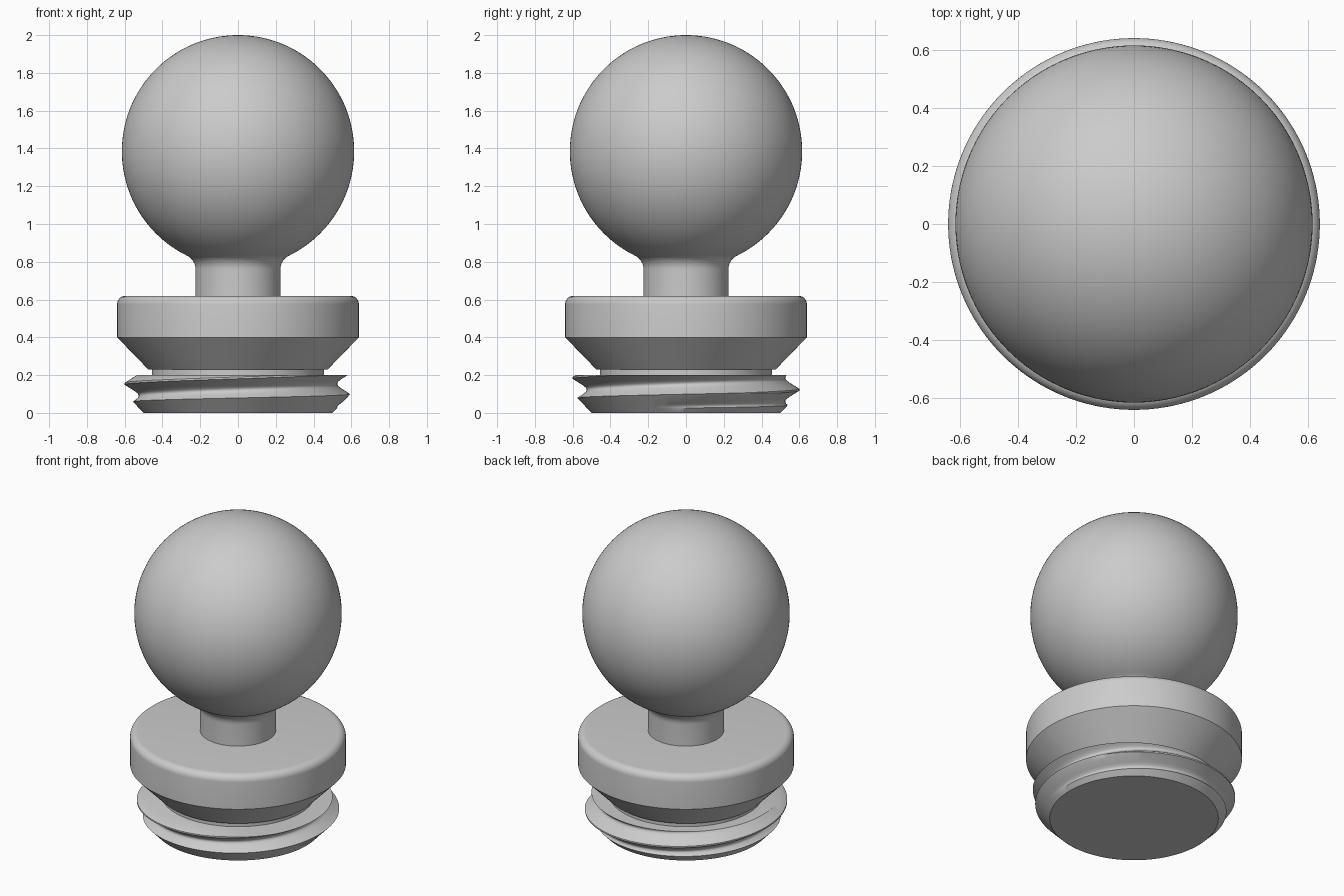
import bpy
import bmesh
from math import sin, cos, pi, sqrt, radians, atan2

if "Cube" in bpy.data.objects:
    bpy.data.objects.remove(bpy.data.objects["Cube"], do_unlink=True)

grey = bpy.data.materials.new("plain grey")
grey.use_nodes = True
grey.diffuse_color = (0.6, 0.6, 0.6, 1)
grey.node_tree.nodes["Principled BSDF"].inputs["Base Color"].default_value = (0.6, 0.6, 0.6, 1)

STEPS = 144


def finish(name, bm):
    """Weld, close, shade and link a mesh."""
    bmesh.ops.remove_doubles(bm, verts=bm.verts, dist=0.0001)
    bmesh.ops.holes_fill(bm, edges=[e for e in bm.edges if e.is_boundary], sides=0)
    bmesh.ops.recalc_face_normals(bm, faces=bm.faces)
    mesh = bpy.data.meshes.new(name)
    bm.to_mesh(mesh)
    bm.free()
    mesh.materials.append(grey)
    obj = bpy.data.objects.new(name, mesh)
    bpy.context.collection.objects.link(obj)
    bpy.ops.object.select_all(action="DESELECT")
    obj.select_set(True)
    bpy.context.view_layer.objects.active = obj
    bpy.ops.object.shade_smooth_by_angle(angle=radians(35))


def skin(name, profile_at):
    """Sweep a (radius, z) profile, which may vary with the angle, around z."""
    bm = bmesh.new()
    columns = []
    for j in range(STEPS + 1):
        a = 2 * pi * j / STEPS
        columns.append([bm.verts.new((r * cos(a), r * sin(a), z)) for r, z in profile_at(a)])
    for left, right in zip(columns, columns[1:]):
        for i in range(len(left) - 1):
            bm.faces.new((left[i], right[i], right[i + 1], left[i + 1]))
    finish(name, bm)


def arc(r, z, radius, start, end, count):
    return [(r + radius * cos(start + (end - start) * i / count),
             z + radius * sin(start + (end - start) * i / count)) for i in range(count + 1)]


# Ball on a stem, blended with a fillet
BALL, BALL_Z, STEM, FILLET = 0.615, 1.385, 0.225, 0.08
fillet_r = STEM + FILLET
fillet_z = BALL_Z - sqrt((BALL + FILLET) ** 2 - fillet_r ** 2)
toward = atan2(BALL_Z - fillet_z, -fillet_r)
ball = [(STEM, 0.60)]
ball += arc(fillet_r, fillet_z, FILLET, pi, toward, 8)
ball += arc(0, BALL_Z, BALL, toward - pi, pi / 2, 64)
skin("ball_and_stem", lambda a: ball)

# Collar with a rounded top edge and a conical underside
ROUND = 0.045
collar = [(0.455, 0.19), (0.455, 0.23), (0.475, 0.23), (0.64, 0.40)]
collar += arc(0.64 - ROUND, 0.62 - ROUND, ROUND, 0, pi / 2, 8)
skin("collar", lambda a: collar)

# Threaded plug: a chamfered cylinder with a helical groove
PITCH, TOP, MAJOR, FLOOR, SOFT = 0.126, 0.20, 0.60, 0.525, 0.02


def envelope(z):
    return min(MAJOR, 0.5 + 0.95 * z)


def groove(d):
    return FLOOR + 1.8 * (sqrt(d * d + SOFT * SOFT) - SOFT)


def groove_edge(centre, side):
    """Offset at which the groove wall meets the outer envelope."""
    near, far = 0.0, 0.07
    for _ in range(24):
        mid = (near + far) / 2
        if envelope(centre + side * mid) > groove(mid):
            near = mid
        else:
            far = mid
    return near


def thread_profile(a):
    centres = [0.028 + PITCH * (a / (2 * pi) + k) for k in range(-2, 3)]
    heights, last = [0.0], -1.0
    for c in centres:
        low, high = c - groove_edge(c, -1), c + groove_edge(c, 1)
        heights.append(min(max(0.105, last), low))  # chamfer corner on the crest
        heights.append(low)
        for d in (-0.024, -0.012, -0.004, 0.004, 0.012, 0.024):
            heights.append(min(max(c + d, low), high))
        heights.append(high)
        last = high
    heights = [min(max(z, 0.0), TOP) for z in heights] + [TOP]
    return [(min([envelope(z)] + [groove(z - c) for c in centres]), z) for z in heights]


skin("threaded_plug", thread_profile)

▶ [Exercise details] Output the records exactly as they appear, skipping any pictures.

▶ [Solution for this task]
import bpy
import bmesh
from math import sin, cos, pi, sqrt, radians, atan2

if "Cube" in bpy.data.objects:
    bpy.data.objects.remove(bpy.data.objects["Cube"], do_unlink=True)

grey = bpy.data.materials.new("plain grey")
grey.use_nodes = True
grey.diffuse_color = (0.6, 0.6, 0.6, 1)
grey.node_tree.nodes["Principled BSDF"].inputs["Base Color"].default_value = (0.6, 0.6, 0.6, 1)

STEPS = 144


def finish(name, bm):
    """Weld, close, shade and link a mesh."""
    bmesh.ops.remove_doubles(bm, verts=bm.verts, dist=0.0001)
    bmesh.ops.holes_fill(bm, edges=[e for e in bm.edges if e.is_boundary], sides=0)
    bmesh.ops.recalc_face_normals(bm, faces=bm.faces)
    mesh = bpy.data.meshes.new(name)
    bm.to_mesh(mesh)
    bm.free()
    mesh.materials.append(grey)
    obj = bpy.data.objects.new(name, mesh)
    bpy.context.collection.objects.link(obj)
    bpy.ops.object.select_all(action="DESELECT")
    obj.select_set(True)
    bpy.context.view_layer.objects.active = obj
    bpy.ops.object.shade_smooth_by_angle(angle=radians(35))


def skin(name, profile_at):
    """Sweep a (radius, z) profile, which may vary with the angle, around z."""
    bm = bmesh.new()
    columns = []
    for j in range(STEPS + 1):
        a = 2 * pi * j / STEPS
        columns.append([bm.verts.new((r * cos(a), r * sin(a), z)) for r, z in profile_at(a)])
    for left, right in zip(columns, columns[1:]):
        for i in range(len(left) - 1):
            bm.faces.new((left[i], right[i], right[i + 1], left[i + 1]))
    finish(name, bm)


def arc(r, z, radius, start, end, count):
    return [(r + radius * cos(start + (end - start) * i / count),
             z + radius * sin(start + (end - start) * i / count)) for i in range(count + 1)]


# Ball on a stem, blended with a fillet
BALL, BALL_Z, STEM, FILLET = 0.615, 1.385, 0.225, 0.08
fillet_r = STEM + FILLET
fillet_z = BALL_Z - sqrt((BALL + FILLET) ** 2 - fillet_r ** 2)
toward = atan2(BALL_Z - fillet_z, -fillet_r)
ball = [(STEM, 0.60)]
ball += arc(fillet_r, fillet_z, FILLET, pi, toward, 8)
ball += arc(0, BALL_Z, BALL, toward - pi, pi / 2, 64)
skin("ball_and_stem", lambda a: ball)

# Collar with a rounded top edge and a conical underside
ROUND = 0.045
collar = [(0.455, 0.19), (0.455, 0.23), (0.475, 0.23), (0.64, 0.40)]
collar += arc(0.64 - ROUND, 0.62 - ROUND, ROUND, 0, pi / 2, 8)
skin("collar", lambda a: collar)

# Threaded plug: a chamfered cylinder with a helical groove
PITCH, TOP, MAJOR, FLOOR, SOFT = 0.126, 0.20, 0.60, 0.525, 0.02


def envelope(z):
    return min(MAJOR, 0.5 + 0.95 * z)


def groove(d):
    return FLOOR + 1.8 * (sqrt(d * d + SOFT * SOFT) - SOFT)


def groove_edge(centre, side):
    """Offset at which the groove wall meets the outer envelope."""
    near, far = 0.0, 0.07
    for _ in range(24):
        mid = (near + far) / 2
        if envelope(centre + side * mid) > groove(mid):
            near = mid
        else:
            far = mid
    return near


def thread_profile(a):
    centres = [0.028 + PITCH * (a / (2 * pi) + k) for k in range(-2, 3)]
    heights, last = [0.0], -1.0
    for c in centres:
        low, high = c - groove_edge(c, -1), c + groove_edge(c, 1)
        heights.append(min(max(0.105, last), low))  # chamfer corner on the crest
        heights.append(low)
        for d in (-0.024, -0.012, -0.004, 0.004, 0.012, 0.024):
            heights.append(min(max(c + d, low), high))
        heights.append(high)
        last = high
    heights = [min(max(z, 0.0), TOP) for z in heights] + [TOP]
    return [(min([envelope(z)] + [groove(z - c) for c in centres]), z) for z in heights]


skin("threaded_plug", thread_profile)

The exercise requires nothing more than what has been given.